Suvi: I typically start the few days after the previous con. On average, it takes me almost a full year to make my competition piece, but also during this time I make several other costumes for other events. This year I’ve sourced some aluminum rings from Canada just to get started on the chain mail for Eowyn. I have watched many hours of the behind the scenes ‘Lord of the Rings’ cuts and watched the battle scene over and over to get all my reference shots. I’ve even taken my costumes with me to work to work on while I’m at lunch. It’s not uncommon for my coworkers to see me sitting in the cafeteria with chain mail or bits of leather sewing them together by hand.
Clarke Cosplay: I’m a bit of an outlier on this one.

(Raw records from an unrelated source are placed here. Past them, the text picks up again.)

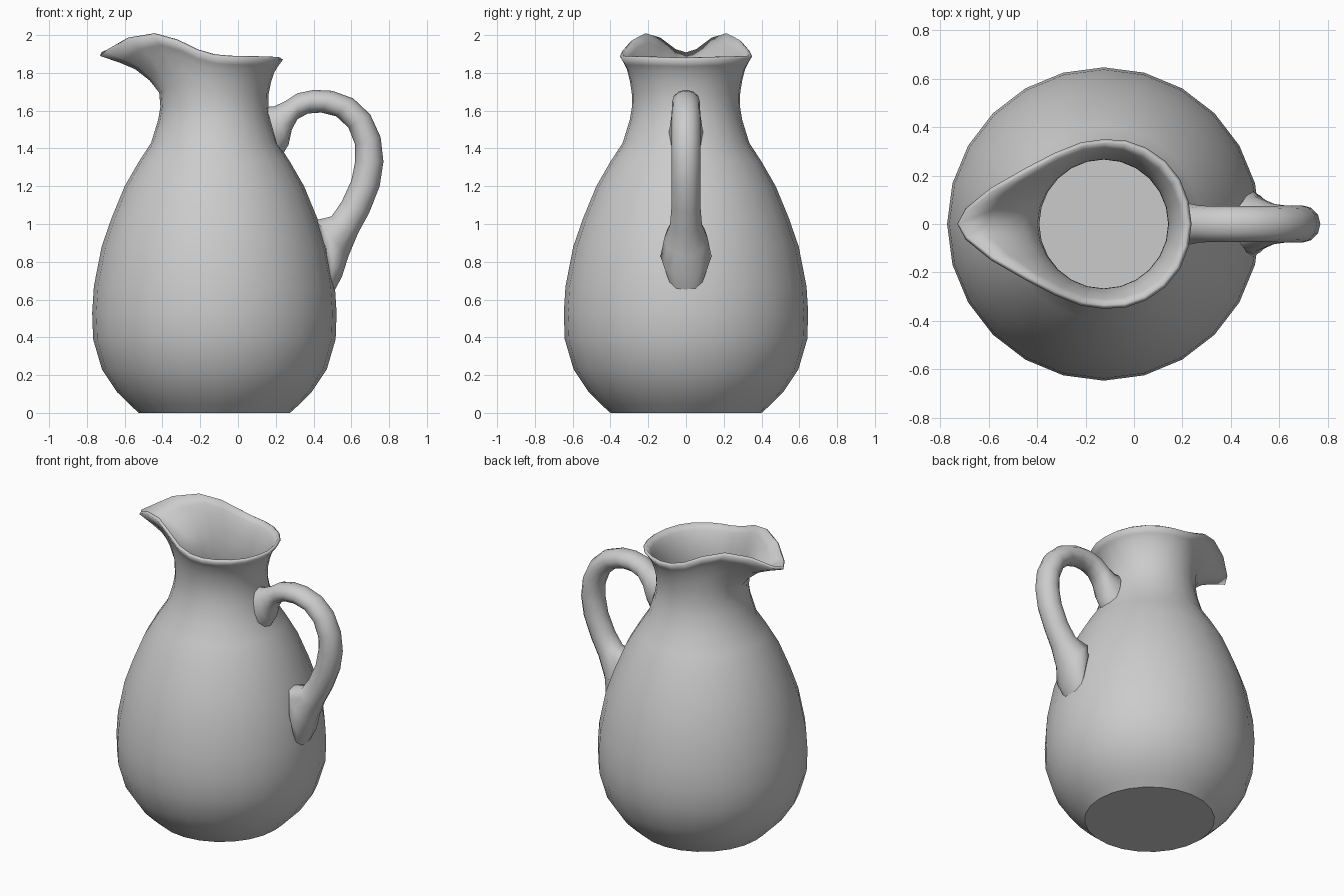
import bpy, bmesh
from math import sin, cos, pi, radians

AXIS = -0.125   # x position of the jug's axis
SIDES = 24


def build(name, rings, angle, cap_end):
    """Skin a list of vertex rings, cap the ends and smooth-shade."""
    bm = bmesh.new()
    loops = [[bm.verts.new(p) for p in ring] for ring in rings]
    for a, b in zip(loops, loops[1:]):
        n = len(a)
        for i in range(n):
            j = (i + 1) % n
            bm.faces.new((a[i], a[j], b[j], b[i]))
    bm.faces.new(loops[0][::-1])
    if cap_end:
        bm.faces.new(loops[-1])
    mesh = bpy.data.meshes.new(name)
    bm.to_mesh(mesh)
    bm.free()
    ob = bpy.data.objects.new(name, mesh)
    bpy.context.collection.objects.link(ob)
    bpy.ops.object.select_all(action='DESELECT')
    ob.select_set(True)
    bpy.context.view_layer.objects.active = ob
    bpy.ops.object.shade_smooth_by_angle(angle=radians(angle))
    return ob


# Jug body: round profile (radius, height)
profile = [(0.40, 0), (0.45, 0.045), (0.515, 0.11), (0.595, 0.23), (0.642, 0.39),
           (0.647, 0.53), (0.638, 0.67), (0.597, 0.88), (0.545, 1.03), (0.475, 1.20),
           (0.40, 1.33), (0.335, 1.43), (0.298, 1.55), (0.286, 1.62)]
# Half of the rim outline (x, y, z) from spout tip to handle side
rim = [(-0.73, 0, 1.89), (-0.695, 0.065, 1.91), (-0.59, 0.15, 1.975), (-0.45, 0.23, 2.0),
       (-0.33, 0.293, 1.967), (-0.22, 0.337, 1.915), (-0.125, 0.35, 1.888),
       (-0.035, 0.345, 1.88), (0.05, 0.315, 1.878), (0.13, 0.26, 1.876),
       (0.19, 0.185, 1.874), (0.225, 0.095, 1.872), (0.238, 0, 1.87)]
# Flare from neck to rim: (height fraction, outward fraction)
flare = [(0.28, 0.02), (0.52, 0.18), (0.74, 0.42), (0.86, 0.66), (1, 1)]


def ring_point(k, r, z):
    a = pi + 2 * pi * k / SIDES
    return (AXIS + r * cos(a), r * sin(a), z)


rings = [[ring_point(k, r, z) for k in range(SIDES)] for r, z in profile]
neck = rings[-1]
for tz, tr in flare:
    ring = []
    for k, (nx, ny, nz) in enumerate(neck):
        x, y, z = rim[min(k, SIDES - k)]
        if k <= SIDES // 2:
            y = -y
        ring.append((nx + (x - nx) * tr, ny + (y - ny) * tr, nz + (z - nz) * tz))
    rings.append(ring)
body = build("jug_body", rings, 42, False)
wall = body.modifiers.new("wall", 'SOLIDIFY')
wall.thickness = 0.02
wall.offset = -1

# Handle: each section is inner x, z, outer x, z, half width in y
sections = [(0.225, 1.35, 0.150, 1.62, 0.09), (0.268, 1.42, 0.19, 1.622, 0.085),
            (0.285, 1.50, 0.25, 1.65, 0.077), (0.315, 1.555, 0.315, 1.692, 0.074),
            (0.37, 1.585, 0.40, 1.71, 0.074), (0.44, 1.59, 0.50, 1.705, 0.074),
            (0.52, 1.57, 0.61, 1.665, 0.075), (0.585, 1.51, 0.70, 1.58, 0.076),
            (0.62, 1.42, 0.755, 1.46, 0.077), (0.62, 1.33, 0.77, 1.33, 0.077),
            (0.60, 1.23, 0.75, 1.20, 0.077), (0.55, 1.12, 0.695, 1.06, 0.077),
            (0.495, 1.04, 0.635, 0.95, 0.085), (0.41, 1.02, 0.585, 0.83, 0.115),
            (0.435, 0.94, 0.55, 0.72, 0.135), (0.465, 0.84, 0.507, 0.64, 0.10)]
rings = []
for xi, zi, xo, zo, w in sections:
    ring = []
    for k in range(12):
        a = 2 * pi * k / 12
        t = 0.5 + 0.5 * cos(a)
        ring.append((xi + (xo - xi) * t, -w * sin(a), zi + (zo - zi) * t))
    rings.append(ring)
build("handle", rings, 60, True)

My Monster Hunter Altera armor took five and a half months to make, but the one I’m currently building, ZGMF-X10A Gundam Freedom, I’ve been working on for two years and over 700 hours. I plan to complete it this summer. The reason it takes me so long, apart from work schedule and home life (which play a major role in limiting my building time), is I build everything from scratch and by hand and to the highest detail I can possibly achieve. Some cosplayers will use computer software or existing sources to get their templates. I make my own. And where some will use power tools or even go so far as use a laser cutter to cut pieces, I don’t.What do you appreciate about the cosplay community in Colorado?

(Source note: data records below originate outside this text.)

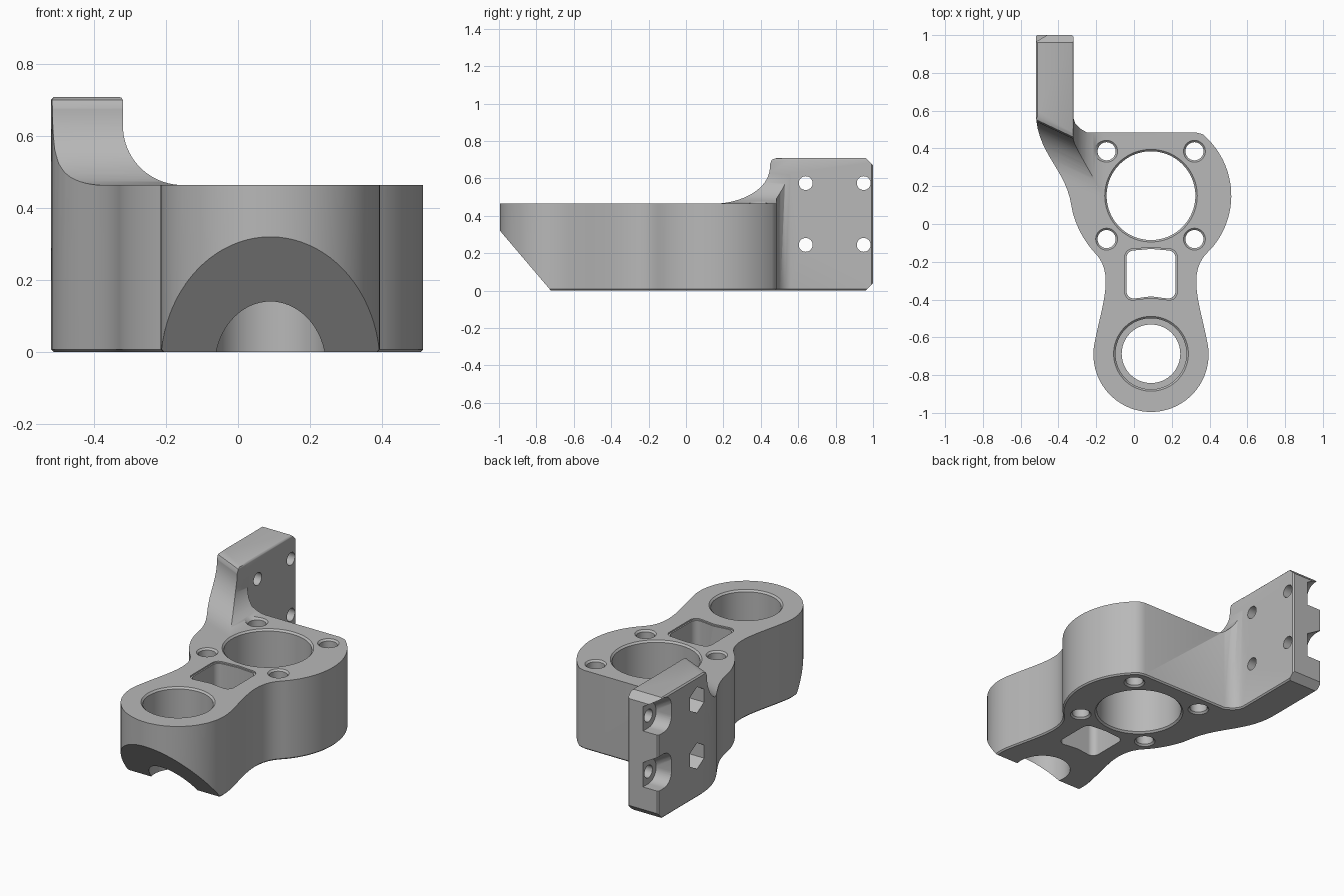
import bpy, bmesh, math
from mathutils import Vector, Matrix
from mathutils.geometry import interpolate_bezier

cube = bpy.data.objects.get("Cube")
if cube:
    bpy.data.objects.remove(cube, do_unlink=True)

grey = bpy.data.materials.new("machined grey")
grey.use_nodes = True
color = (0.48, 0.48, 0.48, 1)
grey.diffuse_color = color
grey.node_tree.nodes["Principled BSDF"].inputs["Base Color"].default_value = color

TOP, TALL = 0.465, 0.71       # deck height, mounting plate height
CX, BORE_Y, LUG_Y = 0.09, 0.15, -0.687


def arc(cx, cy, r, a0, a1, n):
    angles = [math.radians(a0 + (a1 - a0) * i / n) for i in range(n + 1)]
    return [(cx + r * math.cos(a), cy + r * math.sin(a)) for a in angles]


def bezier(*pts, n=14):
    return [(p.x, p.y) for p in interpolate_bezier(*[Vector(p) for p in pts], n)]


def finish(bm, name):
    bm.normal_update()
    bmesh.ops.recalc_face_normals(bm, faces=bm.faces)
    if bm.calc_volume(signed=True) < 0:
        bmesh.ops.reverse_faces(bm, faces=bm.faces)
    mesh = bpy.data.meshes.new(name)
    bm.to_mesh(mesh)
    bm.free()
    ob = bpy.data.objects.new(name, mesh)
    bpy.context.collection.objects.link(ob)
    return ob


def prism(name, pts, lo, hi, matrix=Matrix()):
    """Extrude a flat profile from lo to hi, then place it."""
    bm = bmesh.new()
    low, high = [[bm.verts.new((x, y, z)) for x, y in pts] for z in (lo, hi)]
    bm.faces.new(low)
    bm.faces.new(high)
    for i in range(len(pts)):
        bm.faces.new((low[i - 1], low[i], high[i], high[i - 1]))
    bm.transform(matrix)
    return finish(bm, name)


def turned(name, x, y, profile, n=64):
    """Revolve (radius, height) pairs around a vertical axis."""
    bm = bmesh.new()
    rings = [[bm.verts.new((px, py, z)) for px, py in arc(x, y, r, 0, 360, n)[:-1]]
             for r, z in profile]
    for a, b in zip(rings, rings[1:]):
        for i in range(n):
            bm.faces.new((a[i - 1], a[i], b[i], b[i - 1]))
    bm.faces.new(rings[0])
    bm.faces.new(rings[-1])
    return finish(bm, name)


def hull(name, pts):
    bm = bmesh.new()
    for p in pts:
        bm.verts.new(p)
    bmesh.ops.convex_hull(bm, input=bm.verts)
    return finish(bm, name)


def apply_mod(ob, mod):
    bpy.ops.object.select_all(action="DESELECT")
    bpy.context.view_layer.objects.active = ob
    ob.select_set(True)
    bpy.ops.object.modifier_apply(modifier=mod.name)


def cut(ob, cutter):
    cutter.hide_render = True
    mod = ob.modifiers.new("cut", "BOOLEAN")
    mod.operation, mod.solver, mod.object = "DIFFERENCE", "EXACT", cutter
    apply_mod(ob, mod)
    bpy.data.objects.remove(cutter, do_unlink=True)


# Body outline: lug, waist, bore housing, plate, swept left flank
neck = bezier((0.39, -0.637), (0.355, -0.44), (0.274, -0.26), (0.39, -0.15))
outline = arc(CX, LUG_Y - 0.003, 0.305, 170, 370, 48) + neck[1:]
outline += arc(CX, BORE_Y, 0.425, -45, 50, 28)[1:]
outline += [(0.325, 0.485), (-0.25, 0.485), (-0.285, 0.505), (-0.31, 0.53), (-0.32, 0.56),
            (-0.32, 1), (-0.52, 1)]
outline += bezier((-0.52, 0.6), (-0.52, 0.37), (-0.36, 0.3), (-0.33, 0.09))
outline += bezier((-0.33, 0.09), (-0.318, 0.01), (-0.27, -0.084), (-0.21, -0.15))[1:]
outline += [(2 * CX - x, y) for x, y in reversed(neck)][1:-1]
body = prism("bracket_body", outline, 0, TALL)

# Fine edge break along the rims
bevel = body.modifiers.new("edge_break", "BEVEL")
bevel.width, bevel.segments, bevel.angle_limit = 0.008, 1, math.radians(60)
bevel.use_clamp_overlap = False
apply_mod(body, bevel)


# Coves that lower the deck and blend it up into the plate
def cove(r, lip):
    pts = [(-3, TOP), (-r, TOP)] + arc(-r, TOP + r, r, -90, 0, 20)[1:]
    return pts + [(0, TALL - lip), (lip * 0.3, TALL - lip * 0.3), (lip, TALL), (lip, 2), (-3, 2)]


# profile x -> toward the plate, profile y -> up
side = Matrix(((-1, 0, 0, -0.32), (0, 0, 1, 0), (0, 1, 0, 0), (0, 0, 0, 1)))
cut(body, prism("side_cove", cove(0.165, 0.01), -2, 2, side))
across = Matrix(((0, 0, 1, 0), (1, 0, 0, 0), (0, 1, 0, 0), (0, 0, 0, 1)))
turn = Matrix.Translation((-0.32, 0.45, 0)) @ Matrix.Rotation(math.radians(-25), 4, "Z")
cut(body, prism("front_cove", cove(0.21, 0.03), -2, 2, turn @ across))

# Sloped underside of the lug and clipped plate corners, in side profile
cut(body, prism("lug_slope", [(-1.092, 0.435), (-1.3, -0.1), (-0.637, -0.1)], -1, 1, across))
for z, s in ((0, 1), (TALL, -1)):
    pts = [(0.94, z - 0.02 * s), (1.02, z + 0.06 * s), (1.1, z - 0.1 * s)]
    cut(body, prism("corner_clip", pts, -1, 1, across))


def flared(r):
    return [(r + 0.06, -0.05), (r, 0.01), (r, TOP - 0.01), (r + 0.06, TOP + 0.05)]


# Main bore, four deck holes, stepped lug bore
cut(body, turned("main_bore", CX, BORE_Y, flared(0.235), 80))
for x in (-0.145, 0.32):
    for y in (-0.08, 0.385):
        cut(body, turned("deck_hole", x, y, flared(0.048), 32))
cut(body, turned("lug_bore", CX, LUG_Y, [(0.155, -0.1), (0.155, 0.19), (0.188, 0.19),
                 (0.188, TOP - 0.01), (0.248, TOP + 0.05)], 72))


# Rounded window whose ends follow the two bores
def window(grow):
    r, h, top, low = 0.04, 0.13 + grow, -0.14 + grow, -0.395 - grow
    pts = arc(CX + h - r, top - r, r, 0, 90, 6) + [(CX, top + 0.008)]
    pts += arc(CX - h + r, top - r, r, 90, 180, 6)
    pts += arc(CX - h + r, low + r, r, 180, 270, 6) + [(CX, low + 0.012)]
    return pts + arc(CX + h - r, low + r, r, 270, 360, 6)


cut(body, prism("window", window(0), -0.1, 1))
cut(body, prism("window_rim", window(0.008), TOP - 0.008, 1))

# Plate holes: hex pockets inboard, open overhang-free pockets at the end
mid = -0.42
for z in (0.245, 0.575):
    for y in (0.64, 0.95):
        # profile (y, z) swept along x
        cut(body, prism("plate_hole", arc(y, z, 0.037, 0, 360, 32)[:-1], -1, 0, across))
    cut(body, prism("hex_pocket", arc(0.64, z, 0.077, 90, 450, 6)[:-1], -1, mid, across))
    ring = arc(0.95, z, 0.072, 90, 270, 20) + [(1.1, z - 0.072), (1.1, z + 0.072)]
    inner = [(mid, y, h) for y, h in ring]
    outer = [(-0.54, y, h) for y, h in ring]
    raised = [(-0.54, y, h + 0.07) for y, h in ring if h > z]
    cut(body, hull("end_pocket", inner + outer + raised))

body.data.materials.clear()
body.data.materials.append(grey)
for p in body.data.polygons:
    p.material_index = 0
bpy.ops.object.select_all(action="DESELECT")
body.select_set(True)
bpy.context.view_layer.objects.active = body
bpy.ops.object.shade_smooth_by_angle(angle=math.radians(30))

Suvi: I appreciate the camaraderie in the community. For the most part, people help each other out, stand up for one another, and give tips and advice to people who are just starting out.
Clarke Cosplay: I appreciate how close of a community we are. There are many conventions across the state throughout the year, most being along the front range, so there’s plenty of opportunity to see each other. Cons in Colorado are like family reunions. Sure, we may not know a part of the family very well, but we’re still family. Outside of cons, there is a strong online presence, primarily through Facebook. The “Colorado Cosplay” Facebook community is 3,200 members strong, and has been running as a vital part of our community for the last eight and a half years.